Many of us had never visited states such as Kansas, Arkansas, Missouri and Mississippi, and if pushed would admit that we had little desire to. And yet, the results of the election clearly showed that the majority of people in the “flyover states” were Trump supporters, and in many cases conservative in thinking.
So imagine my surprise when I moved to Fresno in 2015. As the fourth largest city in California, sandwiched between San Francisco and Los Angeles, Fresno is working-class and known for its three-digit summers and, as I fast discovered, conservative outlooks.
Imagine my shock when, over drinks, a friend turned to me and asked me to vote for Trump. “Why?” I asked. “It’s obvious and just look at what Obama did or didn’t do, let’s start with the health care fiasco,” she said.
I was taken aback. Until that point, my friends had been mostly Democrats, supporters of Barack Obama and Clinton, and several were advocates for women’s rights, same-sex marriage and a comprehensive immigration policy.
Well, maybe we could have a lively discussion, or even debate. But no such luck. “You are going to vote for him, right?” my friend repeatedly asked.
When I moved to Salinas last year, about two hours south of San Francisco, the conversations often had a similar ring.
Why should I have been shocked when a winery owner rolled his eyes at me and said, “Of course”, when I asked if he agreed with Trump’s plan to build a US-Mexico border wall. “Best idea ever,” he said. And then the unimaginable happened. “The Chinese know a lot about walls too,” he said, nodding at me.
None of this should have surprised me since it was all happening in the aftermath of the new Trump administration. There were shifts, however slight, in the kinds of stories I was writing about, in the tone of the conversations, and it seemed to trickle down to everyday life as well. Maybe there was a segment of the public who felt they now had the licence to expose their raw feelings and viewpoints, whereas they were hemmed in before.
This new chapter brought changes. I was driven out by my landlady and her husband for no reason, even though I paid my rent on time and rarely came home and used the kitchen or bathroom. They started leaving notes accusing me of leaving a drop of water by the sink, and for a week turned on the jacuzzi right outside my room even though it disturbed my sleep. By contrast, they were sweet to the other two tenants, who were white.
“I think they are racist,” one of my colleagues commented. My father concurred: “These days there are some segments of the population who don’t treat Chinese very nicely.”
It’s hard to attribute how much of the shift is due to President Trump, or what the true impact is of his executive orders on immigration, the impending border wall, and the finger pointing and accusatory tone that he uses when talking about Chinese workers stealing jobs from Americans.
It isn’t just the Chinese. I live in a city that is predominantly Latino-Hispanic, many of them migrant workers who work in the fields.

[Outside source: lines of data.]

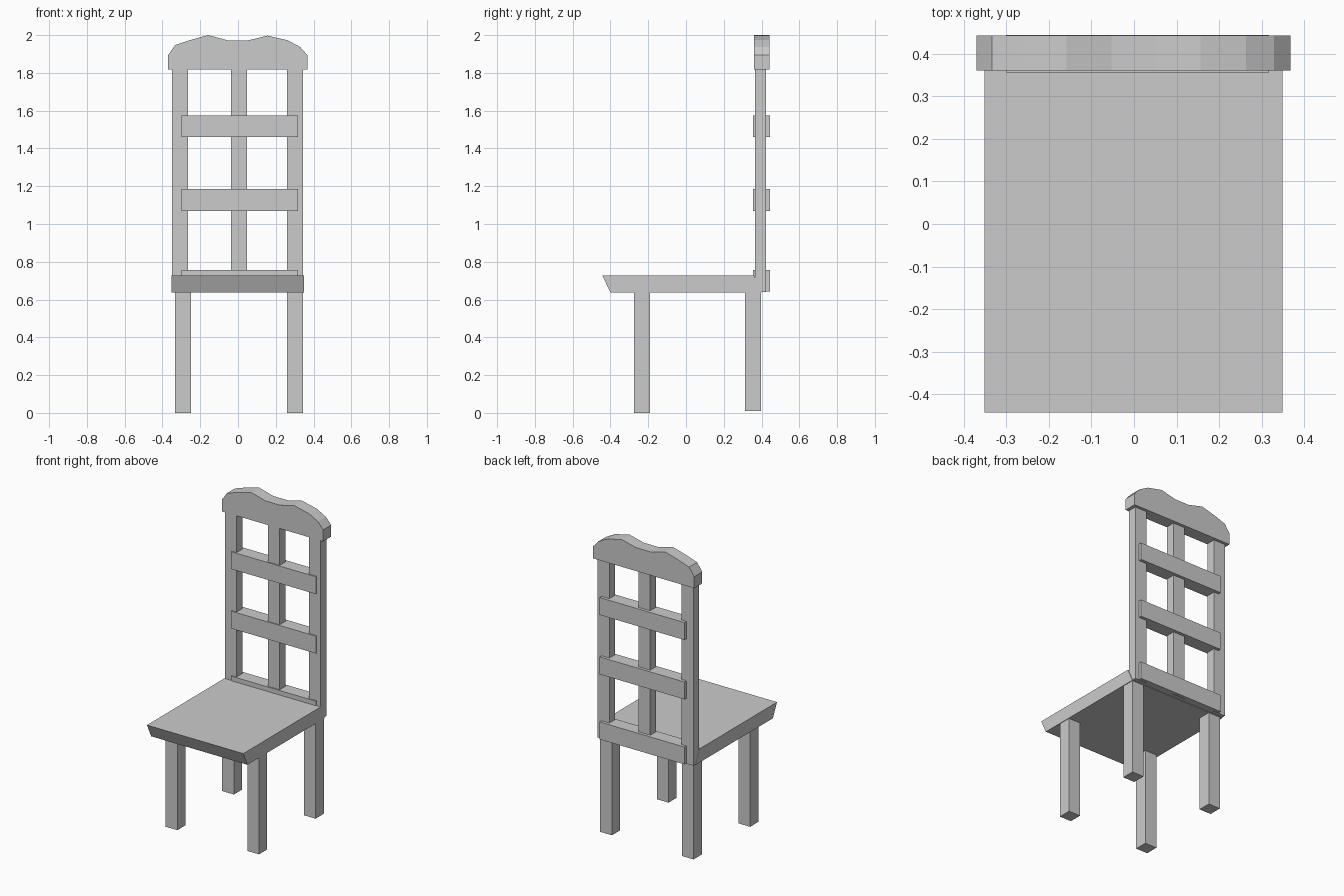
import bpy

if "Cube" in bpy.data.objects:
    bpy.data.objects.remove(bpy.data.objects["Cube"])


def prism(name, profile, axis, lo, hi):
    """Extrude a flat outline along x or y; profile is (x, z) or (y, z)."""
    def point(u, z, w):
        return (w, u, z) if axis == 'x' else (u, w, z)
    n = len(profile)
    verts = [point(u, z, w) for w in (lo, hi) for u, z in profile]
    faces = [tuple(range(n)), tuple(range(2 * n - 1, n - 1, -1))]
    faces += [(i, i + n, (i + 1) % n + n, (i + 1) % n) for i in range(n)]
    if axis == 'x':  # keep normals outward
        faces = [f[::-1] for f in faces]
    mesh = bpy.data.meshes.new(name)
    mesh.from_pydata(verts, [], faces)
    obj = bpy.data.objects.new(name, mesh)
    bpy.context.collection.objects.link(obj)
    return obj


def box(name, x, y, z):
    outline = [(x[0], z[0]), (x[1], z[0]), (x[1], z[1]), (x[0], z[1])]
    return prism(name, outline, 'y', *y)


# Seat: slanted front and back edges
prism("seat", [(-0.40, 0.637), (0.40, 0.637), (0.36, 0.727), (-0.443, 0.727)],
      'x', -0.351, 0.349)

# Legs
for side, x in (("left", (-0.333, -0.248)), ("right", (0.26, 0.345))):
    box("front_leg_" + side, x, (-0.275, -0.19), (0.0, 0.645))
    box("back_leg_" + side, x, (0.312, 0.397), (0.01, 0.645))

# Backrest uprights
for side, x in (("left", -0.35), ("centre", -0.037), ("right", 0.26)):
    box("back_post_" + side, (x, x + 0.085), (0.364, 0.424), (0.641, 1.83))

# Horizontal rails
for i, z in enumerate((0.643, 1.07, 1.46)):
    box(f"back_rail_{i + 1}", (-0.30, 0.317), (0.356, 0.444), (z, z + 0.114))

# Wavy crest rail
crest = [(-0.37, 1.818), (0.367, 1.818), (0.367, 1.894), (0.329, 1.937),
         (0.263, 1.973), (0.156, 1.997), (0.053, 1.972), (-0.053, 1.972),
         (-0.158, 2.0), (-0.26, 1.972), (-0.333, 1.947), (-0.37, 1.894)]
prism("crest_rail", crest, 'y', 0.36, 0.443)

On a similar line, I was infuriated when a 40-something white man, jobless and able-bodied, said he refused to work in the fields. “It would be too taxing on my body,” he said. Does he think the Mexicans enjoy the back-breaking labour of picking lettuce in the fields, with often 10 hours under the sun?
And then there was the viral story of David Dao, the physician who was dragged out of a United Airlines plane by security officers after he refused to give up his seat on an overbooked flight. It matters that he was Asian. Would the same have occurred if the passenger were a tall and strapping white man? Somehow it seems unimaginable.
These snippets and stories tend to create an aura that is disturbing and at times dizzying. Ultimately there is nothing surprising about racism and discrimination, but it is sad when we’ve taken three steps forward but could potentially be moving backwards.
Amy Wu is a journalist based in Salinas, California